ZF: The Excelsior Scholarship program wound up being a bit different than what was first proposed with Bernie Sanders back in January. Free tuition is not all it’s cracked up to be when you start to really get into the details of what this is all about – for example, most students are part-time. A lot of them work. Room and board, meals, textbooks – these things all cost money. So it’s not always the tuition that’s the biggest nut to crack when you’re preparing to go to school. I think there’s no question that it’s a step in the right direction. It’s certainly hard to turn around and say this is a bad thing, or this isn’t going to help students. Of course it will! Will it help the number that had originally been promised, or people had been led to believe? It remains to be seen.
What was curious to me about all of this also was how willing the Republicans were to go along with it. It really hit their voters – I mean people whose households are making up to $125,000 a year, that’s the suburban voter. That’s the moderate Republican voter that everybody is fighting over in terms of these individual Senate races.
C&S: Is this the most acrimonious you’ve seen the state Capitol since you’ve been reporting up there?

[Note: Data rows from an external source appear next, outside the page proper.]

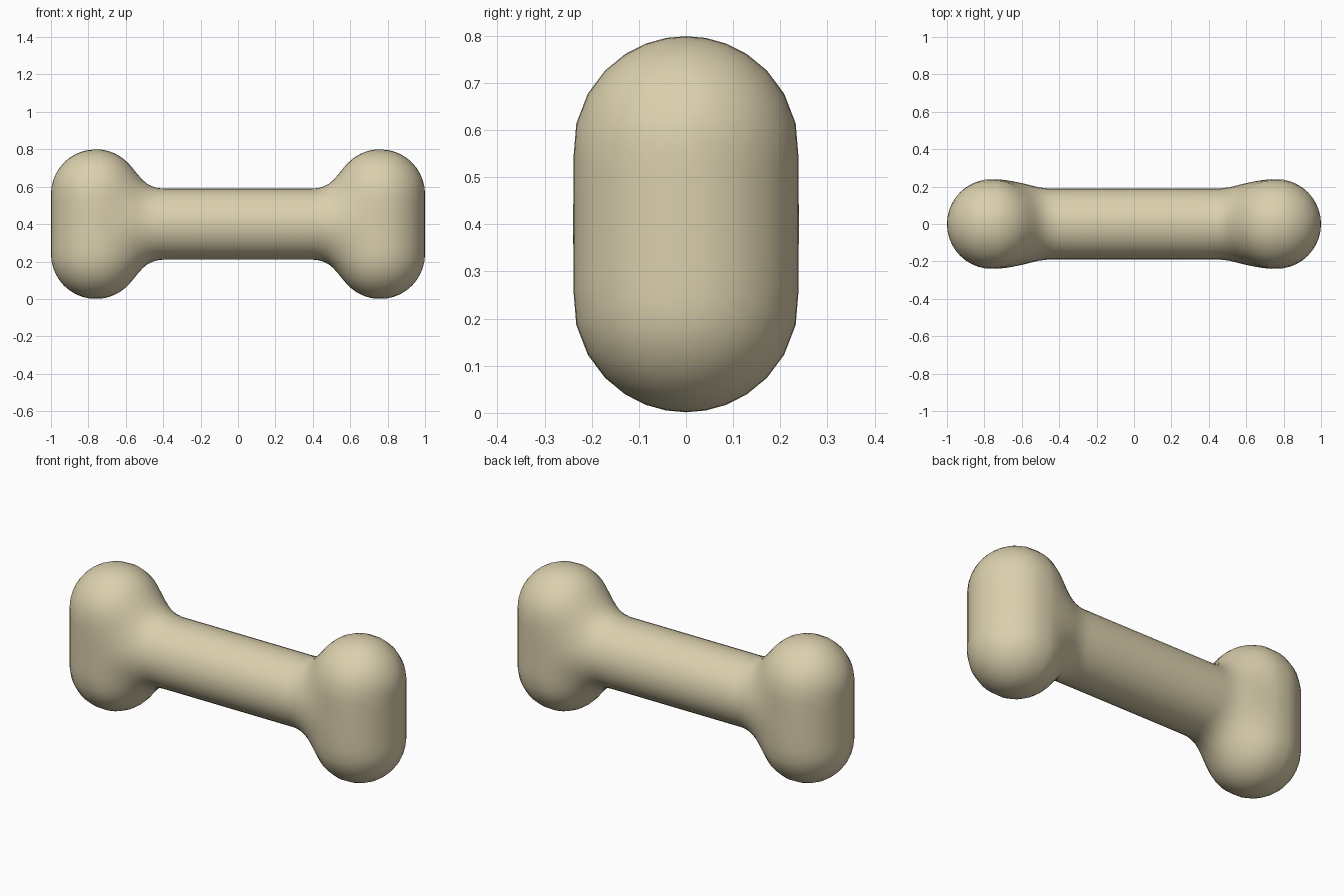
import bpy, bmesh, math
from mathutils import Vector

cube = bpy.data.objects.get("Cube")
if cube:
    bpy.data.objects.remove(cube, do_unlink=True)

KNOB_X, KNOB_R, KNOB_HALF = 0.76, 0.24, 0.16   # upright rounded ends
SHAFT_R, SHAFT_END = 0.19, 0.55                # round bar between them
BLEND = 0.13                                   # softness of the join
SIDES = 36


def distance(p):
    """Signed distance to the softly joined knob and shaft."""
    x = abs(p.x)
    knob = math.hypot(x - KNOB_X, p.y, max(abs(p.z) - KNOB_HALF, 0)) - KNOB_R
    shaft = math.hypot(max(x - SHAFT_END, 0), p.y, p.z) - SHAFT_R
    h = max(BLEND - abs(knob - shaft), 0) / BLEND
    return min(knob, shaft) - h * h * BLEND / 4


def section(x):
    """Ring of surface points at one station along the bone."""
    t = min(max((abs(x) - 0.3) / 0.46, 0), 1)
    spine = KNOB_HALF * t * t * (3 - 2 * t)
    ring = []
    for i in range(SIDES):
        a = math.tau * i / SIDES
        start = Vector((x, 0, spine * math.sin(a)))
        ray = Vector((0, math.cos(a), math.sin(a)))
        low, high = 0.0, 0.5
        for _ in range(24):
            mid = (low + high) / 2
            if distance(start + ray * mid) < 0:
                low = mid
            else:
                high = mid
        ring.append(start + ray * low)
    return ring


# Stations: sparse on the shaft, closer at the join, rounded at the knob
half = [0.15, 0.3] + [0.36 + 0.025 * i for i in range(16)]
half += [KNOB_X + KNOB_R * math.sin(math.pi / 2 * i / 10) for i in range(1, 11)]
stations = [-x for x in reversed(half)] + [0] + half

# Loft the rings into one closed skin
bm = bmesh.new()
rings = [[bm.verts.new(p + Vector((0, 0, 0.4))) for p in section(x)] for x in stations]
for a, b in zip(rings, rings[1:]):
    for i in range(SIDES):
        j = (i + 1) % SIDES
        bm.faces.new((a[i], a[j], b[j], b[i]))
bmesh.ops.remove_doubles(bm, verts=bm.verts, dist=0.0005)
bmesh.ops.recalc_face_normals(bm, faces=bm.faces)
for f in bm.faces:
    f.smooth = True
mesh = bpy.data.meshes.new("bone")
bm.to_mesh(mesh)
bm.free()

# Warm ivory colour
ivory = bpy.data.materials.new("ivory")
ivory.use_nodes = True
color = (0.71, 0.63, 0.42, 1)
ivory.diffuse_color = color
bsdf = ivory.node_tree.nodes["Principled BSDF"]
bsdf.inputs["Base Color"].default_value = color
bsdf.inputs["Roughness"].default_value = 0.7
mesh.materials.append(ivory)

bone = bpy.data.objects.new("bone", mesh)
bpy.context.collection.objects.link(bone)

ZF: I think this was the worst I’ve ever seen, certainly since Gov. Cuomo gained power. It’s always contentious, it always comes together and falls apart a few times before it comes back together again, but this was by far the worst. Once they blew that deadline, there was just anger. Anger from the second floor, from Cuomo’s office. Members of the Legislature were furious – they felt as though they were being gamed on a number of issues, including Raise the Age. They felt like the governor wasn’t on their side about it, they felt like Jeff Klein of the IDC wasn’t on their side about it, they felt outnumbered. And there’s some lingering trust issues between the Assembly and Cuomo over the pay raise going back to last year.